(Stored records)

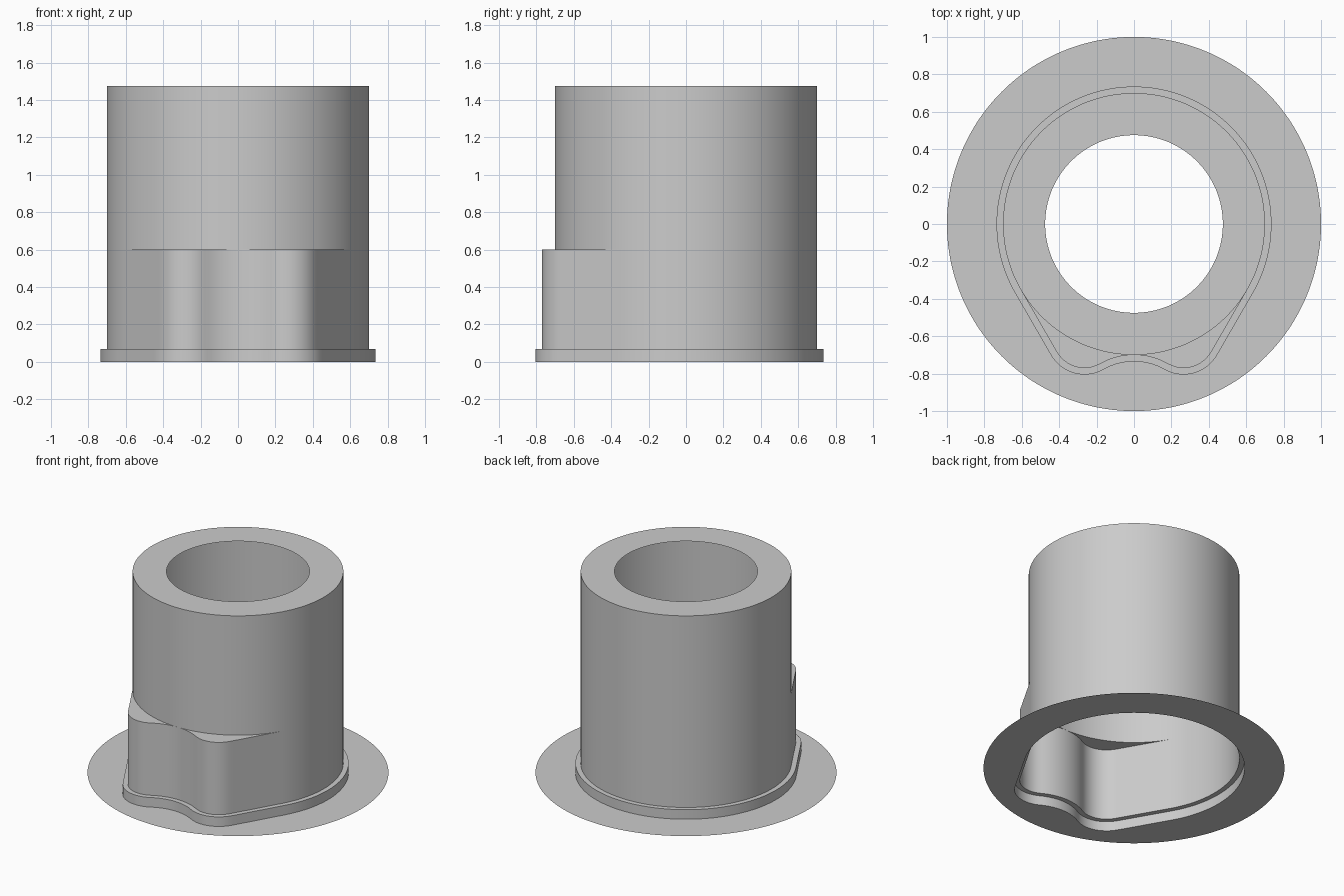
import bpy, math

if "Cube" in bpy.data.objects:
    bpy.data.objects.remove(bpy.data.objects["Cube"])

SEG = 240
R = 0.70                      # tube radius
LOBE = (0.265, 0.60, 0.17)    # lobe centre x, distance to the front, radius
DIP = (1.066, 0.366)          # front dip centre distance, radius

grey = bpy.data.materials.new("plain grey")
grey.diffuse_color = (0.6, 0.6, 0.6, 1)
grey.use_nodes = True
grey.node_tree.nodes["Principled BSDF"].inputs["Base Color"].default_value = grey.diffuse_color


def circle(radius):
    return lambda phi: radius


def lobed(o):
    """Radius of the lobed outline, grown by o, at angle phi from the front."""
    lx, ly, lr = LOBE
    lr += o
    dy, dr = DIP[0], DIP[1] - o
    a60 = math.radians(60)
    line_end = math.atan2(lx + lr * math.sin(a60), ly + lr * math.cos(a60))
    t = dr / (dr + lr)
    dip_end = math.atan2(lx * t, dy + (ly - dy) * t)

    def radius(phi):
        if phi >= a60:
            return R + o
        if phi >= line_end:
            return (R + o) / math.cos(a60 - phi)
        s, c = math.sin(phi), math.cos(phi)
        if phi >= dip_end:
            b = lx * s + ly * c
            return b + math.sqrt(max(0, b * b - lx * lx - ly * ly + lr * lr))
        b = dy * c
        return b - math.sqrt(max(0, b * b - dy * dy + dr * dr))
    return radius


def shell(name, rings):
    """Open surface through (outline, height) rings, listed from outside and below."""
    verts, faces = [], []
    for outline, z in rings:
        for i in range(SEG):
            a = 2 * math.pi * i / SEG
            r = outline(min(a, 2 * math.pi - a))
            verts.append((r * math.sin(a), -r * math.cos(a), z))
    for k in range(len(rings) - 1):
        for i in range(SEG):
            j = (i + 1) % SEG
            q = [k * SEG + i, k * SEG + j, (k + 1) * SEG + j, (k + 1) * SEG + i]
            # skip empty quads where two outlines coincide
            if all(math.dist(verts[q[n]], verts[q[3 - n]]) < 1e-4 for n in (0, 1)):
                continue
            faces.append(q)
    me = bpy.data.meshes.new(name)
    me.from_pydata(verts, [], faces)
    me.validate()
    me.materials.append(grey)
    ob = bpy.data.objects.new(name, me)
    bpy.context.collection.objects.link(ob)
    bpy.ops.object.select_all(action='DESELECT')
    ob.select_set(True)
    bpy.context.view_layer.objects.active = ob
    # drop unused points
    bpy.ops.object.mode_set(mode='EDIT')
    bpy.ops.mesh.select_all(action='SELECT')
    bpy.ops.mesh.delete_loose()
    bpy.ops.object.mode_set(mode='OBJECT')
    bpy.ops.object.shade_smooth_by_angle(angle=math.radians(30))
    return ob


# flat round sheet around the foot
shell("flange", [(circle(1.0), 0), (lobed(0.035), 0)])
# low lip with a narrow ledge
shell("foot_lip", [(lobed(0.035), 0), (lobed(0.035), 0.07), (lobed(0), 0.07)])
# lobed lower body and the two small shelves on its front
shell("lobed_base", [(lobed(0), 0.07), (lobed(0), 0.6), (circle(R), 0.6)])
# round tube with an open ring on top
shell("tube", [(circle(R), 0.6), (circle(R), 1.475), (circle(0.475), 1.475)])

...

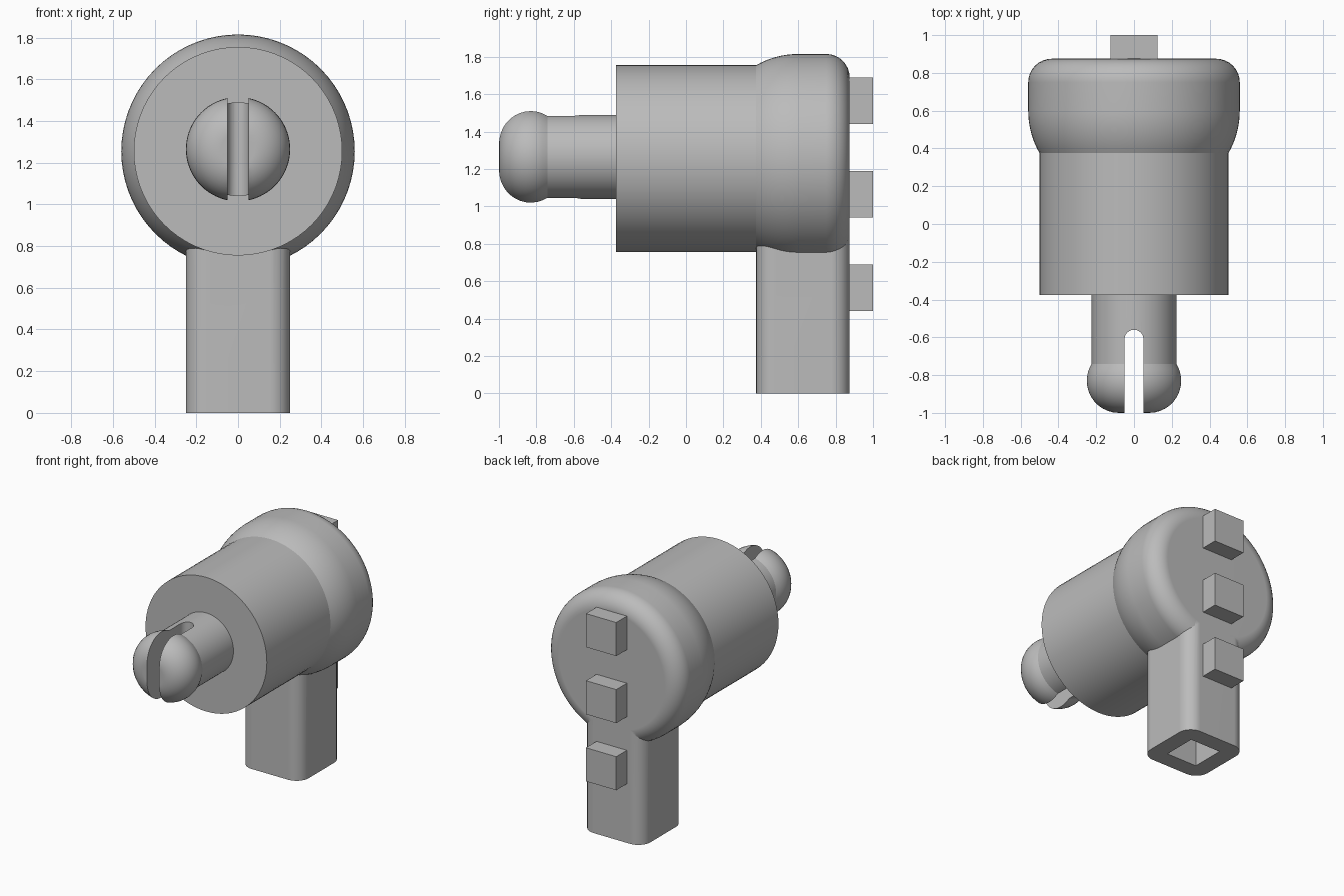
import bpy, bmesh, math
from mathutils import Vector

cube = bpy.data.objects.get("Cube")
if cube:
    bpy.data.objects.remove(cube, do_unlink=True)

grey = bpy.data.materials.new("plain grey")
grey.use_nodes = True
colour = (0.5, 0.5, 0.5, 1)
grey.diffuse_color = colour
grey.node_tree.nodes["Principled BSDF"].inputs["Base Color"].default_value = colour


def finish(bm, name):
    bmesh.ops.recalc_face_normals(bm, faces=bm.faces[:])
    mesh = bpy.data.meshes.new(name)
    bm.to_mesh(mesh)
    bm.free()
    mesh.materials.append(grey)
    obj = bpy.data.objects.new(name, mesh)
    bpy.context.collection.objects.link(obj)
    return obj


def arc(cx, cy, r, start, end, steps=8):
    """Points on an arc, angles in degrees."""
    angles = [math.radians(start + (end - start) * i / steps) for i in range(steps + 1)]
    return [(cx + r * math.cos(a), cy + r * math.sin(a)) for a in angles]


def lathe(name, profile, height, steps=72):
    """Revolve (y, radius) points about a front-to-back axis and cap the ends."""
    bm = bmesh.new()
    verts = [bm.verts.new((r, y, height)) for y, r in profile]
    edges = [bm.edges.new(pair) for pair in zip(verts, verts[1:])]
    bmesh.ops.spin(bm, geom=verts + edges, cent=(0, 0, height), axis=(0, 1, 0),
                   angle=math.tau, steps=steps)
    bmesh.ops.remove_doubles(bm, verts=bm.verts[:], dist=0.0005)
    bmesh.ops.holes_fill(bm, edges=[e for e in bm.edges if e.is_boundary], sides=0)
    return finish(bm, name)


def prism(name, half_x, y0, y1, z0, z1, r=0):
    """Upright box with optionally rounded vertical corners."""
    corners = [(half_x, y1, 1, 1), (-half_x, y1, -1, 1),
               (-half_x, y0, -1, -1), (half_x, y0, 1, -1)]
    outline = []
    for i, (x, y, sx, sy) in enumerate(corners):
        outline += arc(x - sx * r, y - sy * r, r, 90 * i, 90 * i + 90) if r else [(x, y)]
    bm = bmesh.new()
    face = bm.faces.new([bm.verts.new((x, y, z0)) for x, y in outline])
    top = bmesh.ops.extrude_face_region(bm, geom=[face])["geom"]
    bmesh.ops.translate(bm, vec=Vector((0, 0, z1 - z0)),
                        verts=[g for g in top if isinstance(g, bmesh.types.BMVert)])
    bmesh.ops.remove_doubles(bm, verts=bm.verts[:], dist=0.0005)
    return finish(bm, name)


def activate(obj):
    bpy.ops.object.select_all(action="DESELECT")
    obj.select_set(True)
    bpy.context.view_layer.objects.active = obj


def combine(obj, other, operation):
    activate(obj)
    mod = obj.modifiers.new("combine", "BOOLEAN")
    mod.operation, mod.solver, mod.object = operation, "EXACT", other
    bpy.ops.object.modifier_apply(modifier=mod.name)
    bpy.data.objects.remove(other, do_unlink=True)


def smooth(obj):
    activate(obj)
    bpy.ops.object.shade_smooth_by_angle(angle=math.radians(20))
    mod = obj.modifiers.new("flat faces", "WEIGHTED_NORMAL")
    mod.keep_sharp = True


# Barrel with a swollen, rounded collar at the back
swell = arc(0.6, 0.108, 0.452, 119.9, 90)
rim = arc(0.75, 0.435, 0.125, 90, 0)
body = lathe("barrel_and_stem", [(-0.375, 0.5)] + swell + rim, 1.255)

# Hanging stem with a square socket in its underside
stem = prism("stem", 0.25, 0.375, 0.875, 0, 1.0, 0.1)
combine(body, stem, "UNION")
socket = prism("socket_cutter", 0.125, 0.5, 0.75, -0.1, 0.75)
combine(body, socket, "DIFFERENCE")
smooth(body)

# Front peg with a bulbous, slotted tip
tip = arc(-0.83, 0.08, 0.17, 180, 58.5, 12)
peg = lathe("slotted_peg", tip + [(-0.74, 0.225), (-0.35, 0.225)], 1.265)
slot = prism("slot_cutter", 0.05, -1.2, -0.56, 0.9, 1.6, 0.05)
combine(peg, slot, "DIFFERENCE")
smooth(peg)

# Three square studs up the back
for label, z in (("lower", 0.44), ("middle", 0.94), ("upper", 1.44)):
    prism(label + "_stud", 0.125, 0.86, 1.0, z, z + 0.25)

**Work required**
If a line in the entries includes the word "combine", copy that line out.

**Solution to the exercise**
def combine(obj, other, operation):
    mod = obj.modifiers.new("combine", "BOOLEAN")
combine(body, stem, "UNION")
combine(body, socket, "DIFFERENCE")
combine(peg, slot, "DIFFERENCE")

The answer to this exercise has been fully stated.